The recipe comes from ‘La Maison Arabe Moroccan Cooking—Our Dadas’ (typical Moroccan cooks) Recipes’


Soup base

½lb. lamb meat, diced

2 onions (finely chopped)

½ lb. dried legumes

3.5 ounces dried chick peas (soaked overnight) 3.5 ounces celery (chopped)

A small bouquet of fresh flat-leaf parsley, cilantro, and celery leaves

3 tablespoons vegetable oil

1 teaspoon salt

¼ teaspoon ground turmeric

1 teaspoon unsalted butter

Tomato sauce:

3 medium sized tomatoes, peeled and pureed

2 tablespoons tomato paste

3 tablespoons olive oil

½ teaspoon black pepper

½ teaspoon ground ginger

Thickening sauce:

1 cup all-purpose flour


Other: ¼ cup Italian vermicelli

Place all the “Soup Base Ingredients” except the water in a pressure cooker. Mix well. Cook on medium for 5 minutes.

Add 8 ½ cups of hot water. Close the pressure cooker and cook, over high heat, until pressure is achieved. Reduce the heat and cook for 30 minutes.

Check that the beans and chick peas are cooked. They should be tender. If not, add more water and cook 15 more minutes.

In a large bowl, mix all the “Tomato Sauce ingredients.”

Add the tomato sauce to the soup base. Stir well. Cover and cook over high heat until pressure is achieved. Reduce the heat to medium and cook for 10 minutes more.

Release the pressure and add the Italian vermicelli to the soup. Cover and cook on medium-low heat for 5 minutes or until the vermicelli are plumb and soft.

To create the thickening sauce, mix the cup of flour with enough water to get a smooth paste. Make sure that all the flour is dissolved.

Finally, add the thickening sauce to the soup and stir constantly until completely mixed.

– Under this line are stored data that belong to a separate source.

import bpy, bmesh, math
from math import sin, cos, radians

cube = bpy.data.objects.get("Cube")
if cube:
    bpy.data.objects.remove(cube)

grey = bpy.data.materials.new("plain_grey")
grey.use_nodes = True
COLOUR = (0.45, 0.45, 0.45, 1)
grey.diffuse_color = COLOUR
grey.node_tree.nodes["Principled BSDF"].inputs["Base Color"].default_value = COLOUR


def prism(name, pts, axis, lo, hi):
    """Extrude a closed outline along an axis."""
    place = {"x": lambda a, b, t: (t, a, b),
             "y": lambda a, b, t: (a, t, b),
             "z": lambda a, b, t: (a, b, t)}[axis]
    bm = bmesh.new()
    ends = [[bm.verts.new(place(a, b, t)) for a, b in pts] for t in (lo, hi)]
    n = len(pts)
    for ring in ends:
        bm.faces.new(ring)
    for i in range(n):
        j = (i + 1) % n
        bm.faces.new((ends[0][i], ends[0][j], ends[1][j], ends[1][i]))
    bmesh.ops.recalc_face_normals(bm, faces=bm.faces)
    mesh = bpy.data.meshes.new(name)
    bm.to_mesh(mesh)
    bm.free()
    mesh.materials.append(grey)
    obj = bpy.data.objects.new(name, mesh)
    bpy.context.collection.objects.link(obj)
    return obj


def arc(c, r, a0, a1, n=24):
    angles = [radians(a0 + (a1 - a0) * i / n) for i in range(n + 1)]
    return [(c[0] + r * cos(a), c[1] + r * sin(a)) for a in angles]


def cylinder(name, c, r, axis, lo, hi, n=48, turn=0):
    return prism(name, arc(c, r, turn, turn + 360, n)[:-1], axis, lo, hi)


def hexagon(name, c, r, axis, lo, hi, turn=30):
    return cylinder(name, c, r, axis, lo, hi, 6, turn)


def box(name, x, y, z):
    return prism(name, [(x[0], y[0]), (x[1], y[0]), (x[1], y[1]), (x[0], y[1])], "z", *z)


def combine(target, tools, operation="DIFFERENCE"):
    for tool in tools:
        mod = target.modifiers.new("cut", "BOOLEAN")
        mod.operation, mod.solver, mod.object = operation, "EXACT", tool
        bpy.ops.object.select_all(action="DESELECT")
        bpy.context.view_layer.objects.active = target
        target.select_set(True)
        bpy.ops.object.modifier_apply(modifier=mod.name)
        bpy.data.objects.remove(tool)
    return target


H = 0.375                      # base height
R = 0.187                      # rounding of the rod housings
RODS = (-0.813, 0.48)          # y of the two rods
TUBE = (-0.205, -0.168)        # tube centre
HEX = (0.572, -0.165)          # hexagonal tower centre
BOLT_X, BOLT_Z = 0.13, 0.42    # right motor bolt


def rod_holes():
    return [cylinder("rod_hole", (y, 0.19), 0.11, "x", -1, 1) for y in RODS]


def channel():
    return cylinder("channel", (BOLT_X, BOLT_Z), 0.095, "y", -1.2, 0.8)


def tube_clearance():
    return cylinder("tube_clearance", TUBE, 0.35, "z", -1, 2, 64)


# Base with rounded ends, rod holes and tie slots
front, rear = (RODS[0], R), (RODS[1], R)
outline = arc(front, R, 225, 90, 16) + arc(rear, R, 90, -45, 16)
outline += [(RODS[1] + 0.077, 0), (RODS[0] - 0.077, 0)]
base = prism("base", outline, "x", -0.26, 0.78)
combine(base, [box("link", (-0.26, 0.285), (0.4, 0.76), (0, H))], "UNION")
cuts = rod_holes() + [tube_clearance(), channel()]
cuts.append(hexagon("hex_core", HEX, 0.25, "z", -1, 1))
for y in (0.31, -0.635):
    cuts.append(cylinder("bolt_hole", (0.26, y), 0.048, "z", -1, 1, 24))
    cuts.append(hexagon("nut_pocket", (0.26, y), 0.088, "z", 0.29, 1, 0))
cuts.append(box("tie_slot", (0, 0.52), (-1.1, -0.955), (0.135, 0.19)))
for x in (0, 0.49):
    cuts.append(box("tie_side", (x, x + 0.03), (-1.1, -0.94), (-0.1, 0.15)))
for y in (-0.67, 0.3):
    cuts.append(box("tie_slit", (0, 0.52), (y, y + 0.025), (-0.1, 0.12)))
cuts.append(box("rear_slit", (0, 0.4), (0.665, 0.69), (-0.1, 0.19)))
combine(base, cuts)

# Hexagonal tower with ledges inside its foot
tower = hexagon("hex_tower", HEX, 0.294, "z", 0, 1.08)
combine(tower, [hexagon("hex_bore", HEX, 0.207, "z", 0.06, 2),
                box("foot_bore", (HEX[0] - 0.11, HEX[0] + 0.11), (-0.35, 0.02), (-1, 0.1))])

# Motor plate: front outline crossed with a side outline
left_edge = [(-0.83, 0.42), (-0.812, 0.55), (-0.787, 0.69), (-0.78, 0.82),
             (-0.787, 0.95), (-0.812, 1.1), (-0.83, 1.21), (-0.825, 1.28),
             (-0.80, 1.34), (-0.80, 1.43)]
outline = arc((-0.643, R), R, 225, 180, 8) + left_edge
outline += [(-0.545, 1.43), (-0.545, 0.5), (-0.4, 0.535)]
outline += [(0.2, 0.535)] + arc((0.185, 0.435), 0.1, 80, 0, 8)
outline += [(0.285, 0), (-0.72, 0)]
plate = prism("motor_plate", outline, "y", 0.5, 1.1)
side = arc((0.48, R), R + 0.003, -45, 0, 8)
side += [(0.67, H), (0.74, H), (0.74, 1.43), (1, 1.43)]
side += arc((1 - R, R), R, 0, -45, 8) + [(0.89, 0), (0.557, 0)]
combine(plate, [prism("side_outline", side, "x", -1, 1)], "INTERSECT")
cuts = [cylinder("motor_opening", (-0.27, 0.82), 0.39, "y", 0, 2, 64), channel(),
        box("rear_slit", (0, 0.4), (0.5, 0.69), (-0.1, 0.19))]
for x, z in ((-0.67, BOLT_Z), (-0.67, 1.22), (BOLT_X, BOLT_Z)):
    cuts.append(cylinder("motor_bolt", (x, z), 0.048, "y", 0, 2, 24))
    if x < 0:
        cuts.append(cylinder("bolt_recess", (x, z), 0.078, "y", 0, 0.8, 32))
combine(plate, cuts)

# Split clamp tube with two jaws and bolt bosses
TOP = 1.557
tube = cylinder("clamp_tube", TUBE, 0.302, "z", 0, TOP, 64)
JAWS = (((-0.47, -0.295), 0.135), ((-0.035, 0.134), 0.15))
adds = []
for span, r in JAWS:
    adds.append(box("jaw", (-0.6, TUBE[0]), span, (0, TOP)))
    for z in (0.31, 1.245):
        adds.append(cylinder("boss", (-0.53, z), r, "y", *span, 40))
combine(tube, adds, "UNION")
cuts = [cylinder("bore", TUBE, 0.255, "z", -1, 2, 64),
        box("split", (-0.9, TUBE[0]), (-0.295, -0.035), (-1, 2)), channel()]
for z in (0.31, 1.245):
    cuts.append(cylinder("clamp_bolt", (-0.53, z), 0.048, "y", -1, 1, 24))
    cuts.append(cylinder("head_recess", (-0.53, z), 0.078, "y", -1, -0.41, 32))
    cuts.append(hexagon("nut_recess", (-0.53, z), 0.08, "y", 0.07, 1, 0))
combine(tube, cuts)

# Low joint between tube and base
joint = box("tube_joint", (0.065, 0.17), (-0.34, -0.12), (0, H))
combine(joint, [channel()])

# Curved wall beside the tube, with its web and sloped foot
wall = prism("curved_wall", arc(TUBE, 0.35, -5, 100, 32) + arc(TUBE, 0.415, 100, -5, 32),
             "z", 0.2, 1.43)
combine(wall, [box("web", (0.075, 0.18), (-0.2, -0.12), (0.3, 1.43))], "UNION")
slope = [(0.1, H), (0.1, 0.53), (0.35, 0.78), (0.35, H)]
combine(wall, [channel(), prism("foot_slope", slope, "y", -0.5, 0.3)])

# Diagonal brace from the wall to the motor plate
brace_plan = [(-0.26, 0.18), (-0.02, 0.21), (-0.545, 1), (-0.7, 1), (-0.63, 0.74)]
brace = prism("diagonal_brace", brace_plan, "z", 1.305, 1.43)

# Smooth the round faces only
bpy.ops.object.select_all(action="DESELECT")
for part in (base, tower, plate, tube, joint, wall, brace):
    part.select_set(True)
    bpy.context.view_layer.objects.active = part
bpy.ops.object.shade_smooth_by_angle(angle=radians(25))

Reduce the heat to low and cook for 5 minutes. The soup will start thickening. Taste and adjust seasoning. If it should become too thick add more water.

Serve the harira hot is soup bowls. You can add lemon juice to the soup for a tangy taste. In Morocco, harira is served with dates, figs, and Moroccan honey pastries.

We bought a teapot, tray and typical Moroccan glasses for tea and hope to use them for some mint tea back home. The Moroccans use Chinese green tea brewed with a handful of mint leaves and liberally loaded up with sugar. We had the tea poured from about 3 feet from the pot to our glasses or served in larger glasses filled with fresh mint. Fresh mint is essential. In the souk the tea came with three cubes of sugar. I thought one was just about right. Tea was introduced to Morocco in the mid-19th century when blockaded British merchants unloaded ample quantities of tea at major ports. The tradition has now become such a symbol of Moroccan hospitality that not drinking three small glasses of tea when your host offers it is nearly a declaration of hostilities.

Another edible treat I had one day was a cactus fruit. I had never eaten one before.

These are the pod left on the opuntia cactus pad after flowering.

The vendor had a stack on his tray and served these by pealing with one slice around the center then handing the red interior to us on a toothpick.

It had a sweet-tart taste with the consistency of something like a Kiwi. More next week!